━━━ Material for this exercise ━━━
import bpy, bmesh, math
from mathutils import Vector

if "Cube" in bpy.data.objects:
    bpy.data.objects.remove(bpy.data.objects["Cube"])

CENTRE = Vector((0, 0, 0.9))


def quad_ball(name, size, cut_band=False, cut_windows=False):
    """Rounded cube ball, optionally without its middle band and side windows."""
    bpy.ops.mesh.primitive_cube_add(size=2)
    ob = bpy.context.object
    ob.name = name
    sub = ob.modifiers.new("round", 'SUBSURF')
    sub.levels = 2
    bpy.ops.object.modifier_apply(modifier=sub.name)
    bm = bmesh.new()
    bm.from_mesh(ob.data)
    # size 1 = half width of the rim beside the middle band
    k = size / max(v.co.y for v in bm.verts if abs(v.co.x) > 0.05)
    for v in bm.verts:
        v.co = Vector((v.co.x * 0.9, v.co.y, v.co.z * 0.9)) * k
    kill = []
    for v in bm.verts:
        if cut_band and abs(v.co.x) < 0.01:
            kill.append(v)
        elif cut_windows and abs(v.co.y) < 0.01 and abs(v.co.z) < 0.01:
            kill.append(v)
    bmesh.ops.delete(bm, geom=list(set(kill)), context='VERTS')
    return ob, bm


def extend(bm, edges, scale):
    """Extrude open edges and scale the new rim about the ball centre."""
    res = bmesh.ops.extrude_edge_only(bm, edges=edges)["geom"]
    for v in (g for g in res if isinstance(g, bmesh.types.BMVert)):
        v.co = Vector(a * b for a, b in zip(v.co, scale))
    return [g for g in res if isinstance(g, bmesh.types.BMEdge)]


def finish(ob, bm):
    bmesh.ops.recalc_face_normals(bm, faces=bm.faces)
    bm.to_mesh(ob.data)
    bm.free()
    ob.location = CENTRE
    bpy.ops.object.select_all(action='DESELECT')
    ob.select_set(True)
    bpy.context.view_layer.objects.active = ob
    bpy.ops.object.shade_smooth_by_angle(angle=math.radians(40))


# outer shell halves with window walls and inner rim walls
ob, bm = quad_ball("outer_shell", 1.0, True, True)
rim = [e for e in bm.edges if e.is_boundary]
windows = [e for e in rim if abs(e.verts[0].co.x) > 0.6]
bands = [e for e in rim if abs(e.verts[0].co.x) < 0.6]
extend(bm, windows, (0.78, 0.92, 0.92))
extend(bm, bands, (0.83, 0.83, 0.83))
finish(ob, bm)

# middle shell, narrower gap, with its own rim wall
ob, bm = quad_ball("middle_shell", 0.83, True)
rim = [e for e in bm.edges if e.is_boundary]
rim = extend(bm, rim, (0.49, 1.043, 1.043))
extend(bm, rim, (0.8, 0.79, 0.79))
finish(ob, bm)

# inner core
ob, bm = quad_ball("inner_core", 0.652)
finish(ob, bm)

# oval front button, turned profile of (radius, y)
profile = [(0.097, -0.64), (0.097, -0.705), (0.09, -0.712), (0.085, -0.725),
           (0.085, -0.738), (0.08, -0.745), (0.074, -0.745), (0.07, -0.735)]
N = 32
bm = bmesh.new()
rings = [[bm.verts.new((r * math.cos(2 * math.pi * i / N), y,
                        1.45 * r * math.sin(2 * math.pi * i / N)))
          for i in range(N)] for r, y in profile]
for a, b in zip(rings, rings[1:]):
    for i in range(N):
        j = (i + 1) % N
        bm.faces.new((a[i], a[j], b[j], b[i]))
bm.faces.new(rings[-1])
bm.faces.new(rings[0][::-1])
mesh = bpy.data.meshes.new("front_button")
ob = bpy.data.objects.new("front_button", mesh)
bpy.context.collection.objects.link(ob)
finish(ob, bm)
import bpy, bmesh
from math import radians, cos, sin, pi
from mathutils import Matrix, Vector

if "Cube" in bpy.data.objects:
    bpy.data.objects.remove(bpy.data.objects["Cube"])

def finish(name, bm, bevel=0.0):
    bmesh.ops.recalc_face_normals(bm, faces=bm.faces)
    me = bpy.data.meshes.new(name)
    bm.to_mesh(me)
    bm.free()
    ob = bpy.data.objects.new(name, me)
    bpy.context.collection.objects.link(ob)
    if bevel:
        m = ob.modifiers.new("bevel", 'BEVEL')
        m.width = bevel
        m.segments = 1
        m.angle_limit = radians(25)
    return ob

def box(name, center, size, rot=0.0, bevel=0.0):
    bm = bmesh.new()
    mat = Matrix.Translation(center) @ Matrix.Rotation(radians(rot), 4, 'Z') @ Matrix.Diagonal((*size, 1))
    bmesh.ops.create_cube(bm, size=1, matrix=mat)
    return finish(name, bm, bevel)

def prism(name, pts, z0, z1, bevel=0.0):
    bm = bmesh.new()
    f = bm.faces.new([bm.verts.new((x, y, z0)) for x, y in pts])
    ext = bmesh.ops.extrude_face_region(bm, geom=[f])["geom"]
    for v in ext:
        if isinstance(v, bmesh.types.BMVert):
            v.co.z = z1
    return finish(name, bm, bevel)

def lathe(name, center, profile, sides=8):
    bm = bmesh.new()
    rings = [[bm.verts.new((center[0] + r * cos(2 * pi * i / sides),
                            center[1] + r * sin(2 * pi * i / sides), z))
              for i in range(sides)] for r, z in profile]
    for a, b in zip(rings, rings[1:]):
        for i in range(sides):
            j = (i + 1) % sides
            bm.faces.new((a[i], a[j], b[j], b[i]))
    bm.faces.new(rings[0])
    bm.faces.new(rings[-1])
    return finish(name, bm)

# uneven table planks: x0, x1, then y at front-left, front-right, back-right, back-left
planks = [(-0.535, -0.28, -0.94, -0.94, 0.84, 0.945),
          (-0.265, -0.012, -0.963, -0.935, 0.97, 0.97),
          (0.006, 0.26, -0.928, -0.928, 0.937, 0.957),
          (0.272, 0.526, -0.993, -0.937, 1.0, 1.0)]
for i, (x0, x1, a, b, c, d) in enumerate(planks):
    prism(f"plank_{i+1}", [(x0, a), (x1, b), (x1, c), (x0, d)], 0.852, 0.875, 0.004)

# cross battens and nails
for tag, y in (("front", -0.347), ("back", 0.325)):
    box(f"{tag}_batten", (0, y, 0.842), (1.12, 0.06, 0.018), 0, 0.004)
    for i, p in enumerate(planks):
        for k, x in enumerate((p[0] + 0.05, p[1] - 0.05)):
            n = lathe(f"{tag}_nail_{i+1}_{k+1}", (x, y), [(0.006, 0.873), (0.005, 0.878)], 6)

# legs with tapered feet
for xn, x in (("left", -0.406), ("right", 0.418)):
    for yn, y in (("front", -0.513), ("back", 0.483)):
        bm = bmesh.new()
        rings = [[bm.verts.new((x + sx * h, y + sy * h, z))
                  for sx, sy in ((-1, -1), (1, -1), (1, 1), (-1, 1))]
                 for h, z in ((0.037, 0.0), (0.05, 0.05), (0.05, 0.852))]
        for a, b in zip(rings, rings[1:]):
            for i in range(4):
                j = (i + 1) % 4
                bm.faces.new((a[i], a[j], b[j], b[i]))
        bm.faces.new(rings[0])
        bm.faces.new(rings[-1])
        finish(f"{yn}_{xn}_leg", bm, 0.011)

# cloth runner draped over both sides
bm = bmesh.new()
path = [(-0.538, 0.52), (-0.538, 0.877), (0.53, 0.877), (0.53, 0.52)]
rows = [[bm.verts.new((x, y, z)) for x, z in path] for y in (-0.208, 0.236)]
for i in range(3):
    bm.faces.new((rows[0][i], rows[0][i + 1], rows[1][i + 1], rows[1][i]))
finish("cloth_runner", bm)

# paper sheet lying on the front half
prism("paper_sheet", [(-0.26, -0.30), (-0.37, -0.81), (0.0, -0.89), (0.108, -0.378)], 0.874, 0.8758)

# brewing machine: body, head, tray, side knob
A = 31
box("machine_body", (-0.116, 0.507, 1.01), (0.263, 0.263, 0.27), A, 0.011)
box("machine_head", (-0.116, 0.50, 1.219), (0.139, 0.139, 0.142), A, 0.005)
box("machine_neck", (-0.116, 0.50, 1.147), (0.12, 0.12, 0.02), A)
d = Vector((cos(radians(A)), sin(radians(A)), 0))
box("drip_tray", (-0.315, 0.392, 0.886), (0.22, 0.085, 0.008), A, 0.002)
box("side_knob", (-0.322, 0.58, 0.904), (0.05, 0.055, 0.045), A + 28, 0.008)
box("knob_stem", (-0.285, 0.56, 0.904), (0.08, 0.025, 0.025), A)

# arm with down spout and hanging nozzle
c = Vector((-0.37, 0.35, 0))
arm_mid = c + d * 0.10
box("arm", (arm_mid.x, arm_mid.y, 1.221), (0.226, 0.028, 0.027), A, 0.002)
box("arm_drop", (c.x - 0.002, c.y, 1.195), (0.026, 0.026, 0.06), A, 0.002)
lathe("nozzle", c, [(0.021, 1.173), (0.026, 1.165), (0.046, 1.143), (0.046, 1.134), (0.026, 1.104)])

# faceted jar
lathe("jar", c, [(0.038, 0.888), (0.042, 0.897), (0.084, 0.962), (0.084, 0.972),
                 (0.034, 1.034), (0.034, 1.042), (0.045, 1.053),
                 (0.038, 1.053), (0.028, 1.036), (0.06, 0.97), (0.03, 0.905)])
━━━
State the number of lines above that hold the string "rings", with nothing added.

Task response => 12